No, not fondue. We're not at 1970s dinner party .
I think that the word means melted (Francophones please correct if needed), which
is a good description. Update: shazamed tells me that 'melt in the mouth' is a better translation.
Anyway, on to the recipe. This took about two months of trial, error and pain to
get the quantities. I can tell you now that this dish will make everyone
think that you are the kitchen god. It is among the select elite of dishes
that would get
waiters scurrying into the kitchen saying "girl on table 5 says she wants to marry you", which is always nice.
Quantities, as ever, are a little vast, but what the hell. Keep the uncooked ones in
the fridge: they last about a week, I'd say, and you can have the most amazing sweet in
under ten minutes. Makes 14.
You will need 14 small metal pudding basins, darioles, or ramekins. unperson asks if muffin tins would do. Yes, they should work fine. They
should be about the size of a US cup, or 250ml. These should be chilled in the freezer,
brushed inside with melted butter, and dusted with cocoa powder. You don't

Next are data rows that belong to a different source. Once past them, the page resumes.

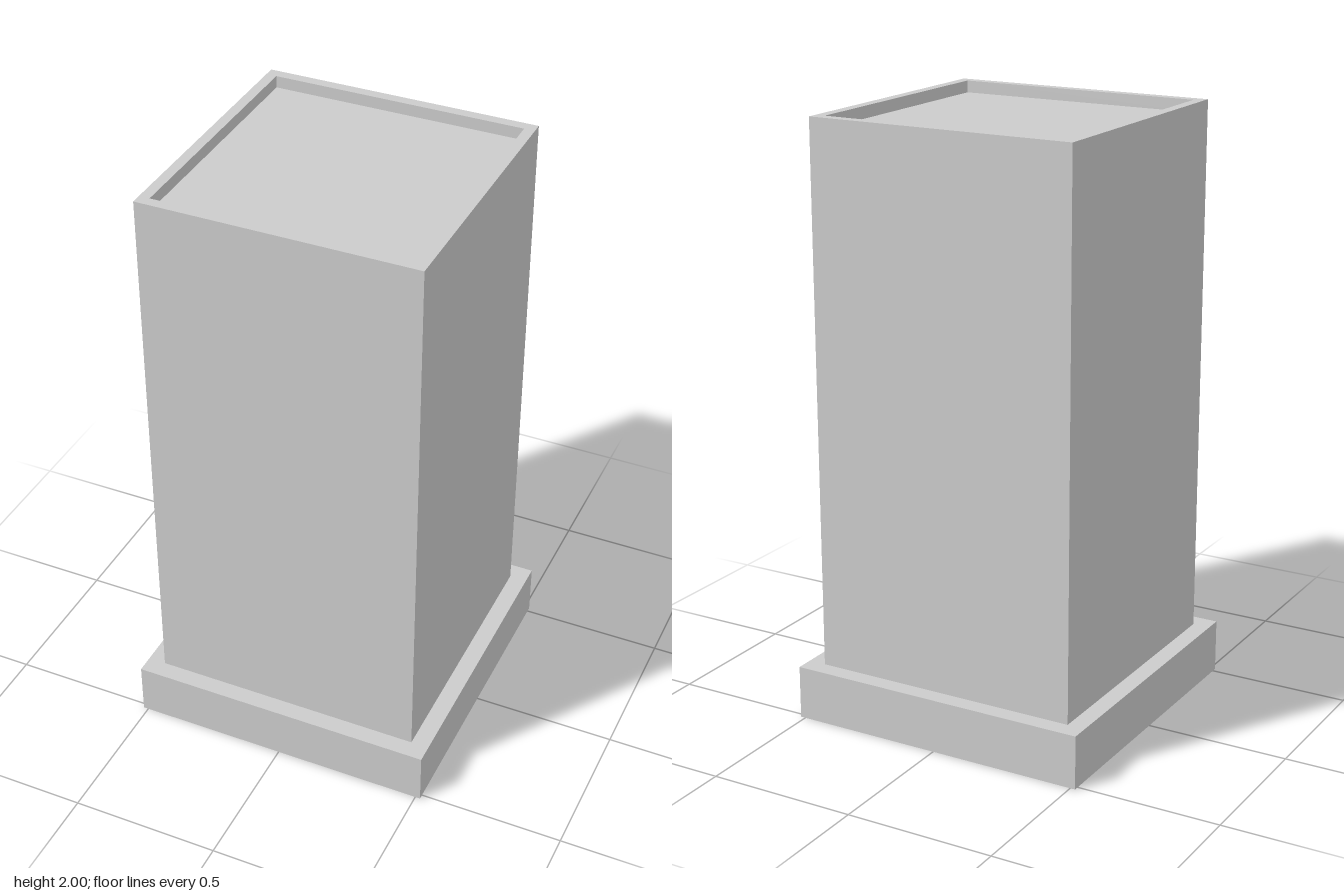
import * as THREE from 'three';

const material = new THREE.MeshStandardMaterial({
  color: 0xcccccc, flatShading: true, side: THREE.DoubleSide,
});

// Square thin-walled shell: sweeps a [halfWidth, y] profile around four sides
function squareShell(name, profile) {
  const points = profile.map(([half, y]) => new THREE.Vector2(half * Math.SQRT2, y));
  const swept = new THREE.LatheGeometry(points, 4).rotateY(Math.PI / 4);
  const geometry = swept.toNonIndexed();
  geometry.computeVertexNormals();
  const mesh = new THREE.Mesh(geometry, material);
  mesh.name = name;
  return mesh;
}

export function createModel() {
  const base = 0.517, shaft = 0.457, inner = 0.422;
  const baseTop = 0.18, top = 2, panelY = 1.96;
  const group = new THREE.Group();
  group.name = 'pedestal';

  // Hollow plinth with a ledge running in to the column
  group.add(squareShell('plinth', [[base, 0], [base, baseTop], [shaft, baseTop]]));

  // Column walls, open underneath
  group.add(squareShell('column', [[shaft, baseTop], [shaft, top]]));

  // Flat rim and the short walls of the recess
  group.add(squareShell('topRim', [[shaft, top], [inner, top], [inner, panelY]]));

  // Sunken top panel
  const panel = new THREE.Mesh(
    new THREE.PlaneGeometry(inner * 2, inner * 2).rotateX(-Math.PI / 2), material);
  panel.name = 'topPanel';
  panel.position.y = panelY;
  group.add(panel);

  return group;
}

want these babies sticking!
Melt the butter and chocolate together. By far the easiest way of doing this is
in the microwave. Otherwise in a pan over a gentle heat. Whisk the eggs, yolks and sugar
until fluffy. Whisk in the melted choc mix, flour and cocoa and pour into your basins.
oakling asks what I mean by fluffy. You should see an obvious moment when the mixture takes on air. You don't need to get a huge amount in. You don't want to take it as far as if you were making merigue (though that would be hard with the yolks in there). It will not be firm peaks by any stretch. When you've added the other ingredients, the mixture should be a rich chestnut brown. If you take it too far, just keep gently stirring the mixture with a whisk or spoon and the fat should break it down.
Chill until set. When you're ready to serve them, preheat your oven to about 200°
and bake your little puds for 7 minutes. I say seven, but this was specific to our oven.
You want it to rise in its tin. If perfect it should be light and crispy on the outside,
spongy inside that, then foamy and finally a delicious warm melted chocolate goo in the very centre.
When you reckon they're cooked, take them from the oven, run a small knife around the rim
to loosen them and turn them out onto plates.
Serve with softly whipped cream. When you
cut through them with your spoon, the liquid centre should flow out like a sauce. It's making
me hungry writing this!
Disclaimer: this is packed full of lightly cooked eggs,
saturated fat, sugar, calories and other tasty stuff. As such it is unsuitable for pregnant women,
young children, dieters and food haters. The UK government recommends cooking eggs fully.
ascorbic recommends living a little.
"Puritan eating: you won't live longer, it'll just feel like you are"
Let me know if you cook these! Especially if you're putting them on a menu. As of 2007, to the best of my knowledge, they are on the menu at three restaurants on three continents. And if you're going to put them in your recipe book, please credit Matt Kane as the originator!
Update: sneff says The very first customer who had it walked INTO the kitchen and said he was blown away - and demanded to know how we did it - so I told him of ascorbic and E2 - he was big impressed.
Update 2nd May 2003: sneff says re Chocolate Fondant: You know - It has been well over a year, and we *still* cant take this fucker off the menu. I hate you
discofever says Chocolate Fondant : half a kilo of chocolate, almost half a kilo of butter. there is no snide or sarcastic remark i can make about this. reading this recipe is akin to going to New York after a lifetime out in the sticks or maybe seeing Mt. Kilimanjaro looming through the clouds. this recipe makes you feel so small.
Nov 2007: wroughtirony says Your fondants (I'm calling them "molten chocolate torta" as we're (supposedly) Italian), have been on the menu less than a week and the servers are already referring to them as "sex on a plate" :-)